**Exercise prompt:** Look through the entries below, please, and copy every line with the word "scale".

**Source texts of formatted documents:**

========================================

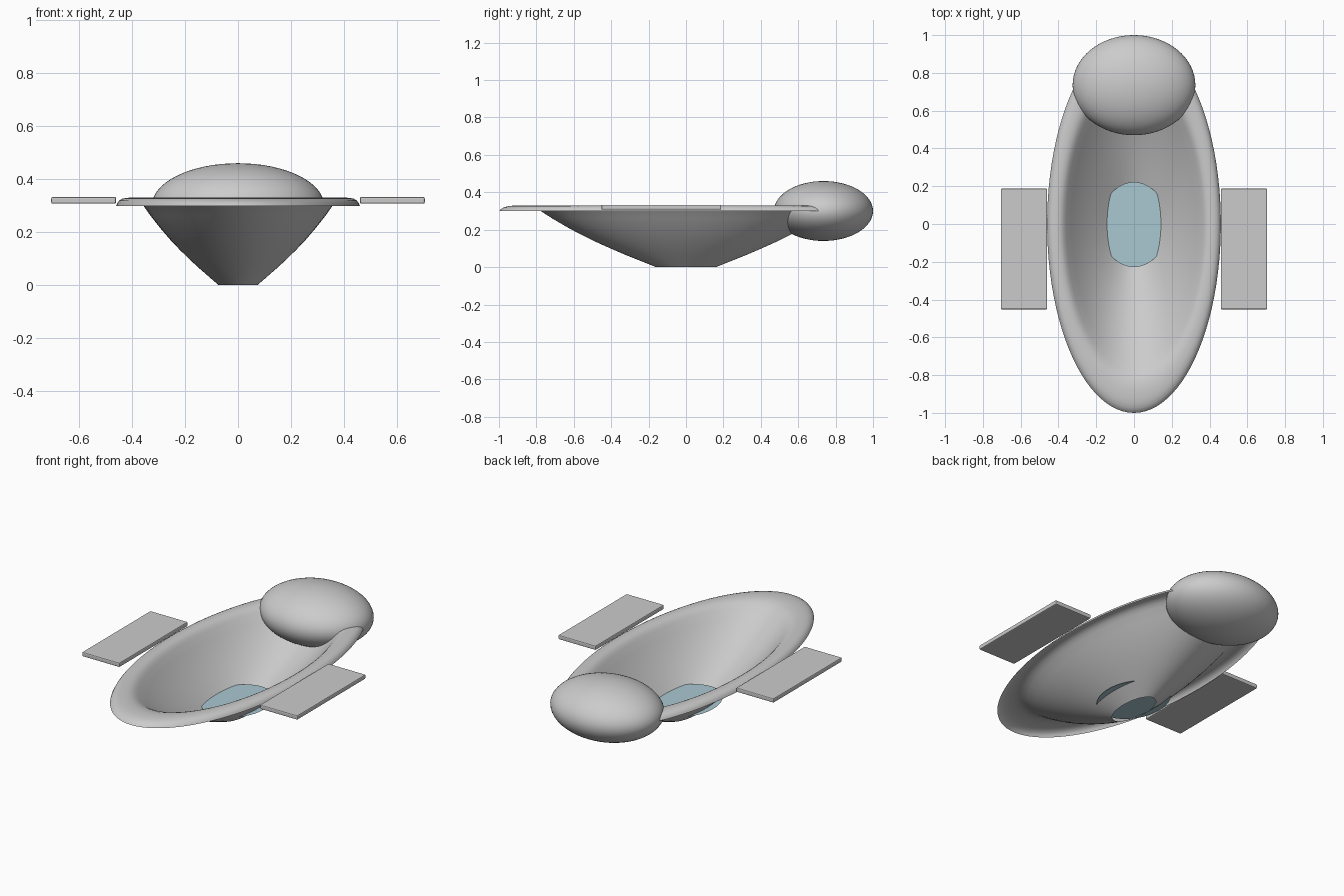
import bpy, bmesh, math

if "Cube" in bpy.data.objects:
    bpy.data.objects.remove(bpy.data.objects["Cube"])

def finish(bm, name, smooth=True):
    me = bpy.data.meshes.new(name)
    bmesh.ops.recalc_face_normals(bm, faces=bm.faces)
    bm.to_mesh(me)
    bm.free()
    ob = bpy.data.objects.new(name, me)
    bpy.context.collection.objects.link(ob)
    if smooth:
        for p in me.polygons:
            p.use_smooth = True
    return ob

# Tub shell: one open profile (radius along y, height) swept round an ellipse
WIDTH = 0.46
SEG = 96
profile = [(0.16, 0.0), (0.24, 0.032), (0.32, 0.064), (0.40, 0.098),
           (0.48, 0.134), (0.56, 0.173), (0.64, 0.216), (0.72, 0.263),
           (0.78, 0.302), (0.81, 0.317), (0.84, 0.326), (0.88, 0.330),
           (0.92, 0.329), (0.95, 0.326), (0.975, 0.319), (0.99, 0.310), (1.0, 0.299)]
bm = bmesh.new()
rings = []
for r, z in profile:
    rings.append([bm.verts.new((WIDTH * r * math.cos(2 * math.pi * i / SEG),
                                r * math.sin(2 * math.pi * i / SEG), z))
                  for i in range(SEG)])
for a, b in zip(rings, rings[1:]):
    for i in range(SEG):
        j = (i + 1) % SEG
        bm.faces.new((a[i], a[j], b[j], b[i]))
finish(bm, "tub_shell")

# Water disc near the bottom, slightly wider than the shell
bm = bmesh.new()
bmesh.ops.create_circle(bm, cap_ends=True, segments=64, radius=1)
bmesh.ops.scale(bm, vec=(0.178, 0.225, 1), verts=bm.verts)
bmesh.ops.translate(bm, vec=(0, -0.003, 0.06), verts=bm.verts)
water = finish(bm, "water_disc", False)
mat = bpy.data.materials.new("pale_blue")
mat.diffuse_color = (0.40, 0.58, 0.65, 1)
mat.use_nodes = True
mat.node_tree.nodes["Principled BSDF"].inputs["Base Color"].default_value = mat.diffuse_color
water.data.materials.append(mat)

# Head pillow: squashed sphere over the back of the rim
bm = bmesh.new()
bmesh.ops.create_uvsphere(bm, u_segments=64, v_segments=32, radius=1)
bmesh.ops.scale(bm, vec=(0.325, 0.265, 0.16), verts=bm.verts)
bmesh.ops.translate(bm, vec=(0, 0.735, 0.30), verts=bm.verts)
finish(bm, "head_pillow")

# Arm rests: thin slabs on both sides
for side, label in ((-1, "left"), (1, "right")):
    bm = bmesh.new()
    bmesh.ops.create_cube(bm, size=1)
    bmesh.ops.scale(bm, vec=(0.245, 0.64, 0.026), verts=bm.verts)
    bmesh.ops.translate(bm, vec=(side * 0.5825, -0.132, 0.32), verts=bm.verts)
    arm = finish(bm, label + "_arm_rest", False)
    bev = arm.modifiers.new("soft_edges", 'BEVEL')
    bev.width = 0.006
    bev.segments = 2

========================================

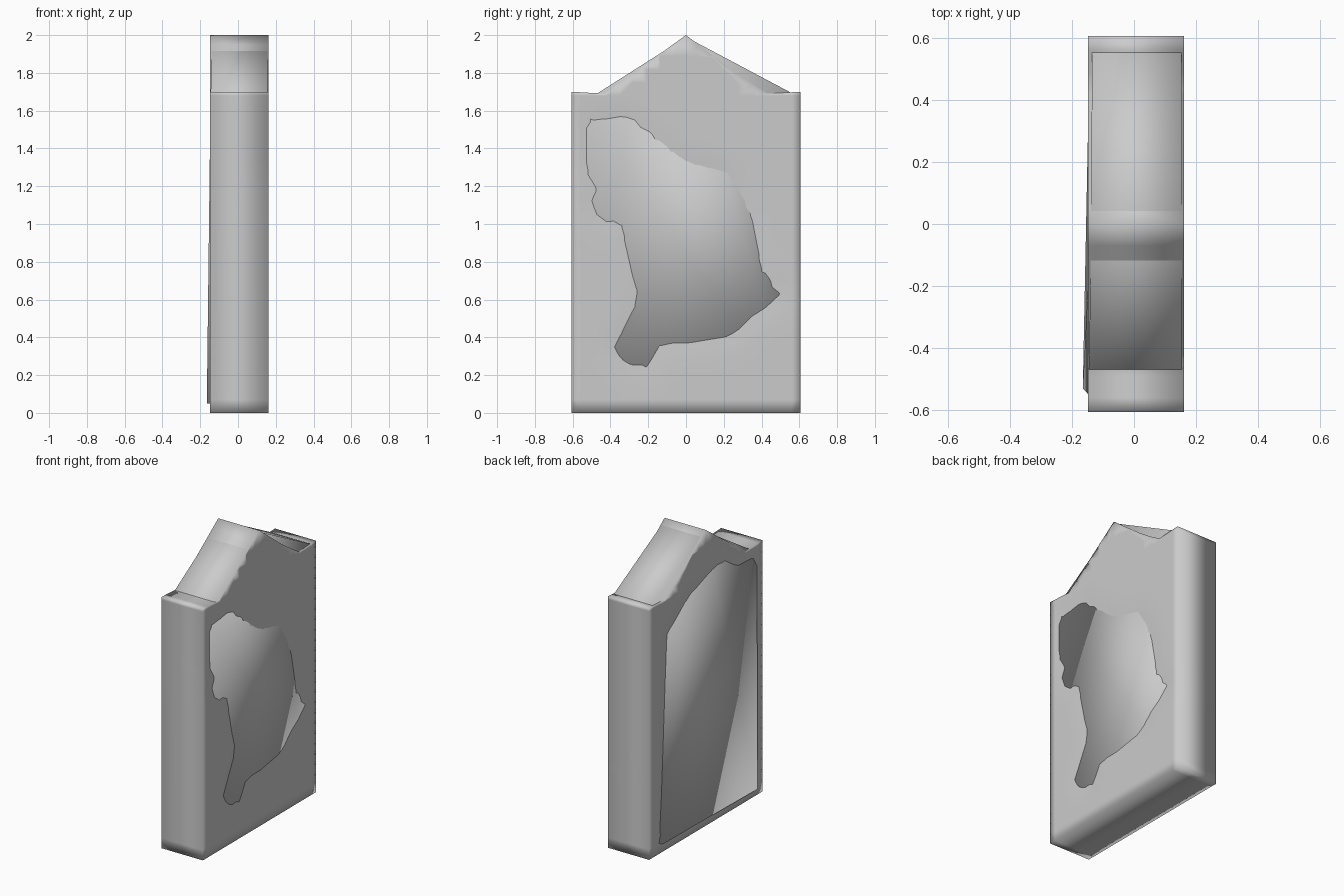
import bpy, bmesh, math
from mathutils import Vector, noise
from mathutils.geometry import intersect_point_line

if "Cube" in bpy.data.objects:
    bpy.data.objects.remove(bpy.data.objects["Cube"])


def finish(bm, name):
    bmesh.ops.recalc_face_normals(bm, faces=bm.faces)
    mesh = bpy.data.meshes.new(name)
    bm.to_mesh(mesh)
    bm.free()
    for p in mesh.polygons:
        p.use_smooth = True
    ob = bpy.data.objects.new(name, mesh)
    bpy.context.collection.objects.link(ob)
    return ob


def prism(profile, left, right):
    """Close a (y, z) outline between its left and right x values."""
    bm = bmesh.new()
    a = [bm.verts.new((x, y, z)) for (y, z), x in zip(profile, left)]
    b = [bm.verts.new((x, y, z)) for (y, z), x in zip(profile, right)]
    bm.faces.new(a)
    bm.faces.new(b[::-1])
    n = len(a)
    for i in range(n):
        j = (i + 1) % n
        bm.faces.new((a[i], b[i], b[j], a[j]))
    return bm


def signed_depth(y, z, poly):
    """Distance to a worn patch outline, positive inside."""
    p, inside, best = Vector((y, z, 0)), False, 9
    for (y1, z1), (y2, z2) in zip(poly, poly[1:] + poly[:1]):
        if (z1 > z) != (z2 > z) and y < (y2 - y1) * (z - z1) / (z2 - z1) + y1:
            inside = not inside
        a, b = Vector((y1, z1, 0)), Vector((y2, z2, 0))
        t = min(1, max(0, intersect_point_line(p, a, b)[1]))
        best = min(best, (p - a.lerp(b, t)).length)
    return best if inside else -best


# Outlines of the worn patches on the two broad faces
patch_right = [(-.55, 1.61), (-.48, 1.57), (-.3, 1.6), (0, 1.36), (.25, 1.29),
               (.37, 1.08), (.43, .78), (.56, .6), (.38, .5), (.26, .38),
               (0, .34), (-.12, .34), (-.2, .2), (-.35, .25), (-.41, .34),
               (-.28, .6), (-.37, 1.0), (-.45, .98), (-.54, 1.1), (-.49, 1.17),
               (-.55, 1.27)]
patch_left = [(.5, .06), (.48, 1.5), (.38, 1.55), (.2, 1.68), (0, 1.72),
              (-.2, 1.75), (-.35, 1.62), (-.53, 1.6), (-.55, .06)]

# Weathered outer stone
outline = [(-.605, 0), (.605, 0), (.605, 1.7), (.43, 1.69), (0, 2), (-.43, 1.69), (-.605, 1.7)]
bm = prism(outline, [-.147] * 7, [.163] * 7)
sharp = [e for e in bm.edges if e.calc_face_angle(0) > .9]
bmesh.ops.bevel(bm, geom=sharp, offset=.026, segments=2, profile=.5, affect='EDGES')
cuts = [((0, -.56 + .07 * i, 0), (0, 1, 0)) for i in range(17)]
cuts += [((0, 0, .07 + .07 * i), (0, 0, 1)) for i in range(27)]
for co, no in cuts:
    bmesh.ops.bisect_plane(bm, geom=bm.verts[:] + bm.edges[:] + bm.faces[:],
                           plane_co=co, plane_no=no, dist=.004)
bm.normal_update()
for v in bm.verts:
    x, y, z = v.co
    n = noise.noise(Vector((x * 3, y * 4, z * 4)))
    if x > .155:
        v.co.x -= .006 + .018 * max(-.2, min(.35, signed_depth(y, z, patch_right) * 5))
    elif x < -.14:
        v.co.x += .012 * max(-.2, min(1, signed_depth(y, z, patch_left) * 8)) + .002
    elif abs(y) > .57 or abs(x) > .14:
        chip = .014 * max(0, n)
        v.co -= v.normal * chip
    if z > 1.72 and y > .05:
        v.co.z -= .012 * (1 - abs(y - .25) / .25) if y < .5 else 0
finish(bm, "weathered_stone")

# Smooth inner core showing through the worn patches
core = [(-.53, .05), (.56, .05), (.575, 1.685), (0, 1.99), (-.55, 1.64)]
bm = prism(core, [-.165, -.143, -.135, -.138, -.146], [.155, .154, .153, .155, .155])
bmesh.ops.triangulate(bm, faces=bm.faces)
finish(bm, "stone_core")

========================================

**Exercise output:**
bmesh.ops.scale(bm, vec=(0.178, 0.225, 1), verts=bm.verts)
bmesh.ops.scale(bm, vec=(0.325, 0.265, 0.16), verts=bm.verts)
    bmesh.ops.scale(bm, vec=(0.245, 0.64, 0.026), verts=bm.verts)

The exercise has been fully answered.